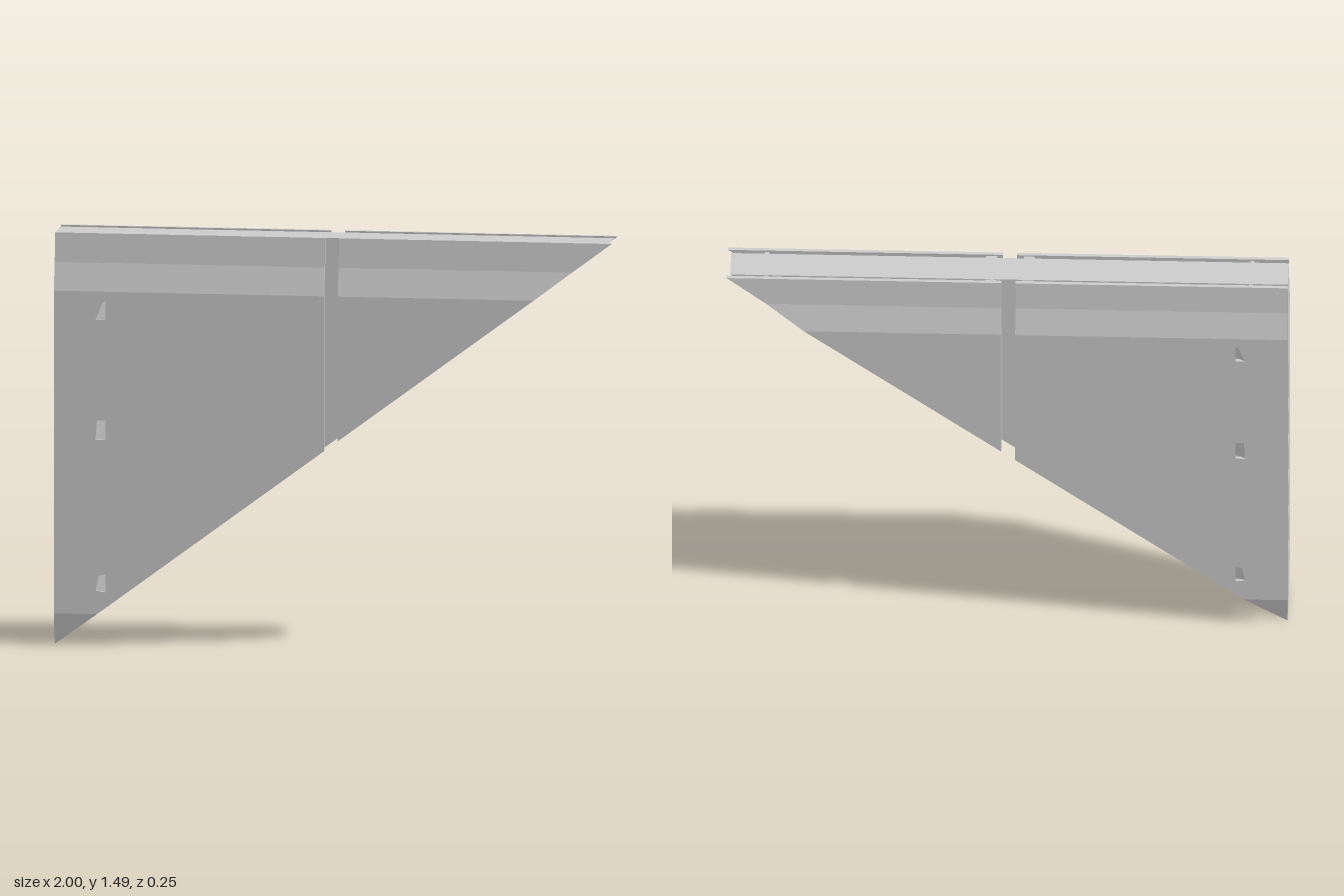
import * as THREE from 'three';

const TOP = 1.485, SLOPE = TOP / 2;
const OUT = 0.125, THICK = 0.014, CORE = 0.063;
const material = new THREE.MeshStandardMaterial({ color: 0xcccccc, side: THREE.DoubleSide });

// Depth of the outer skin by height: curls inward at top and bottom
const BEND = [[0, 0.093], [0.115, OUT], [1.28, OUT], [1.38, 0.099], [TOP, 0.09]];
function skin(x, y) {
  let i = 0;
  while (i < BEND.length - 2 && y > BEND[i + 1][0]) i++;
  const [ya, za] = BEND[i], [yb, zb] = BEND[i + 1];
  return THREE.MathUtils.lerp(za, zb, (y - ya) / (yb - ya));
}
const skinInside = (x, y) => skin(x, y) - THICK;

// Keep the part of a polygon where f(x, y) >= 0
function clip(poly, f) {
  const out = [];
  poly.forEach((p, i) => {
    const q = poly[(i + 1) % poly.length], a = f(...p), b = f(...q);
    if (a >= 0) out.push(p);
    if ((a > 0 && b < 0) || (a < 0 && b > 0)) {
      const t = a / (a - b);
      out.push([p[0] + (q[0] - p[0]) * t, p[1] + (q[1] - p[1]) * t]);
    }
  });
  return out;
}

// Rectangle cut by the sloping lower edge
const region = (x0, x1, y0, y1, gap = 0) =>
  clip([[x0, y0], [x1, y0], [x1, y1], [x0, y1]], (x, y) => y - SLOPE * (x + 1) - gap);

const points = (list) => list.map(([x, y]) => new THREE.Vector2(x, y));

// Solid between two depth functions; side -1 places it on the back
function slab(name, poly, inner, outer, side = 1, holes = []) {
  const shape = new THREE.Shape(points(poly));
  holes.forEach((h) => shape.holes.push(new THREE.Path(points(h))));
  const geo = new THREE.ExtrudeGeometry(shape, { depth: 1, bevelEnabled: false });
  const p = geo.attributes.position;
  for (let i = 0; i < p.count; i++) {
    const x = p.getX(i), y = p.getY(i), far = p.getZ(i) > 0.5;
    p.setZ(i, side > 0 ? (far ? outer(x, y) : inner(x, y)) : -(far ? inner(x, y) : outer(x, y)));
  }
  geo.computeVertexNormals();
  const mesh = new THREE.Mesh(geo, material);
  mesh.name = name;
  return mesh;
}

// Small pockets near the tall edge of the wide panel
const POCKETS = [
  [[-0.85, 1.18], [-0.815, 1.18], [-0.815, 1.245], [-0.825, 1.24]],
  [[-0.85, 0.745], [-0.815, 0.745], [-0.815, 0.815], [-0.845, 0.815]],
  [[-0.85, 0.2], [-0.815, 0.195], [-0.815, 0.26], [-0.838, 0.255]],
];

function createCore() {
  const core = new THREE.Group();
  core.name = 'core';
  const tri = [[-1, 0.01], [0.988, TOP - 0.004], [-1, TOP - 0.004]];
  // Slots in the tall end, as notches of the middle layer
  const slots = [[0.9, 1.1], [0.74, 0.88], [0.58, 0.72], [0.42, 0.56], [0.26, 0.4]];
  const notched = tri.slice();
  for (const [lo, hi] of slots) notched.push([-1, hi], [-0.95, hi], [-0.95, lo], [-1, lo]);
  const d = (v) => () => v;
  core.add(slab('slottedCoreLayer', notched, d(-0.036), d(0.036)));
  for (const side of [1, -1]) core.add(slab('coreFace', tri, d(0.036), d(CORE), side));
  return core;
}

function createCover(side) {
  const cover = new THREE.Group();
  cover.name = side > 0 ? 'frontCover' : 'backCover';
  // Two curved panels with a gap between them, in bands between the bends
  for (const [name, x0, x1] of [['widePanel', -1, -0.03], ['pointedPanel', 0.02, 1]]) {
    const panel = new THREE.Group();
    panel.name = name;
    for (let i = 0; i < BEND.length - 1; i++) {
      const poly = region(x0, x1, BEND[i][0], BEND[i + 1][0]);
      if (poly.length < 3) continue;
      const holes = name === 'widePanel' && i === 1 ? POCKETS : [];
      panel.add(slab('panelBand', poly, skinInside, skin, side, holes));
    }
    cover.add(panel);
  }
  // Sloped pocket floors
  const floor = (x) => OUT - 0.002 - 0.6 * (x + 0.85);
  for (const h of POCKETS) cover.add(slab('pocketFloor', h, (x) => floor(x) - 0.004, floor, side));
  // Spacer ribs between core and panels
  for (const [x0, x1] of [[-0.877, -0.862], [-0.095, -0.055], [0.04, 0.08], [0.852, 0.867]]) {
    for (let i = 0; i < BEND.length - 1; i++) {
      const poly = region(x0, x1, BEND[i][0], Math.min(BEND[i + 1][0], TOP - 0.006), 0.018);
      if (poly.length > 2) cover.add(slab('spacerRib', poly, () => CORE - 0.002, skinInside, side));
    }
  }
  return cover;
}

export function createModel() {
  const model = new THREE.Group();
  model.name = 'triangularWingPanel';
  model.add(createCore(), createCover(1), createCover(-1));
  return model;
}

— What the exercise asks —
When you print the records above, keep them exact and leave out the pictures.

— Response below —
import * as THREE from 'three';

const TOP = 1.485, SLOPE = TOP / 2;
const OUT = 0.125, THICK = 0.014, CORE = 0.063;
const material = new THREE.MeshStandardMaterial({ color: 0xcccccc, side: THREE.DoubleSide });

// Depth of the outer skin by height: curls inward at top and bottom
const BEND = [[0, 0.093], [0.115, OUT], [1.28, OUT], [1.38, 0.099], [TOP, 0.09]];
function skin(x, y) {
  let i = 0;
  while (i < BEND.length - 2 && y > BEND[i + 1][0]) i++;
  const [ya, za] = BEND[i], [yb, zb] = BEND[i + 1];
  return THREE.MathUtils.lerp(za, zb, (y - ya) / (yb - ya));
}
const skinInside = (x, y) => skin(x, y) - THICK;

// Keep the part of a polygon where f(x, y) >= 0
function clip(poly, f) {
  const out = [];
  poly.forEach((p, i) => {
    const q = poly[(i + 1) % poly.length], a = f(...p), b = f(...q);
    if (a >= 0) out.push(p);
    if ((a > 0 && b < 0) || (a < 0 && b > 0)) {
      const t = a / (a - b);
      out.push([p[0] + (q[0] - p[0]) * t, p[1] + (q[1] - p[1]) * t]);
    }
  });
  return out;
}

// Rectangle cut by the sloping lower edge
const region = (x0, x1, y0, y1, gap = 0) =>
  clip([[x0, y0], [x1, y0], [x1, y1], [x0, y1]], (x, y) => y - SLOPE * (x + 1) - gap);

const points = (list) => list.map(([x, y]) => new THREE.Vector2(x, y));

// Solid between two depth functions; side -1 places it on the back
function slab(name, poly, inner, outer, side = 1, holes = []) {
  const shape = new THREE.Shape(points(poly));
  holes.forEach((h) => shape.holes.push(new THREE.Path(points(h))));
  const geo = new THREE.ExtrudeGeometry(shape, { depth: 1, bevelEnabled: false });
  const p = geo.attributes.position;
  for (let i = 0; i < p.count; i++) {
    const x = p.getX(i), y = p.getY(i), far = p.getZ(i) > 0.5;
    p.setZ(i, side > 0 ? (far ? outer(x, y) : inner(x, y)) : -(far ? inner(x, y) : outer(x, y)));
  }
  geo.computeVertexNormals();
  const mesh = new THREE.Mesh(geo, material);
  mesh.name = name;
  return mesh;
}

// Small pockets near the tall edge of the wide panel
const POCKETS = [
  [[-0.85, 1.18], [-0.815, 1.18], [-0.815, 1.245], [-0.825, 1.24]],
  [[-0.85, 0.745], [-0.815, 0.745], [-0.815, 0.815], [-0.845, 0.815]],
  [[-0.85, 0.2], [-0.815, 0.195], [-0.815, 0.26], [-0.838, 0.255]],
];

function createCore() {
  const core = new THREE.Group();
  core.name = 'core';
  const tri = [[-1, 0.01], [0.988, TOP - 0.004], [-1, TOP - 0.004]];
  // Slots in the tall end, as notches of the middle layer
  const slots = [[0.9, 1.1], [0.74, 0.88], [0.58, 0.72], [0.42, 0.56], [0.26, 0.4]];
  const notched = tri.slice();
  for (const [lo, hi] of slots) notched.push([-1, hi], [-0.95, hi], [-0.95, lo], [-1, lo]);
  const d = (v) => () => v;
  core.add(slab('slottedCoreLayer', notched, d(-0.036), d(0.036)));
  for (const side of [1, -1]) core.add(slab('coreFace', tri, d(0.036), d(CORE), side));
  return core;
}

function createCover(side) {
  const cover = new THREE.Group();
  cover.name = side > 0 ? 'frontCover' : 'backCover';
  // Two curved panels with a gap between them, in bands between the bends
  for (const [name, x0, x1] of [['widePanel', -1, -0.03], ['pointedPanel', 0.02, 1]]) {
    const panel = new THREE.Group();
    panel.name = name;
    for (let i = 0; i < BEND.length - 1; i++) {
      const poly = region(x0, x1, BEND[i][0], BEND[i + 1][0]);
      if (poly.length < 3) continue;
      const holes = name === 'widePanel' && i === 1 ? POCKETS : [];
      panel.add(slab('panelBand', poly, skinInside, skin, side, holes));
    }
    cover.add(panel);
  }
  // Sloped pocket floors
  const floor = (x) => OUT - 0.002 - 0.6 * (x + 0.85);
  for (const h of POCKETS) cover.add(slab('pocketFloor', h, (x) => floor(x) - 0.004, floor, side));
  // Spacer ribs between core and panels
  for (const [x0, x1] of [[-0.877, -0.862], [-0.095, -0.055], [0.04, 0.08], [0.852, 0.867]]) {
    for (let i = 0; i < BEND.length - 1; i++) {
      const poly = region(x0, x1, BEND[i][0], Math.min(BEND[i + 1][0], TOP - 0.006), 0.018);
      if (poly.length > 2) cover.add(slab('spacerRib', poly, () => CORE - 0.002, skinInside, side));
    }
  }
  return cover;
}

export function createModel() {
  const model = new THREE.Group();
  model.name = 'triangularWingPanel';
  model.add(createCore(), createCover(1), createCover(-1));
  return model;
}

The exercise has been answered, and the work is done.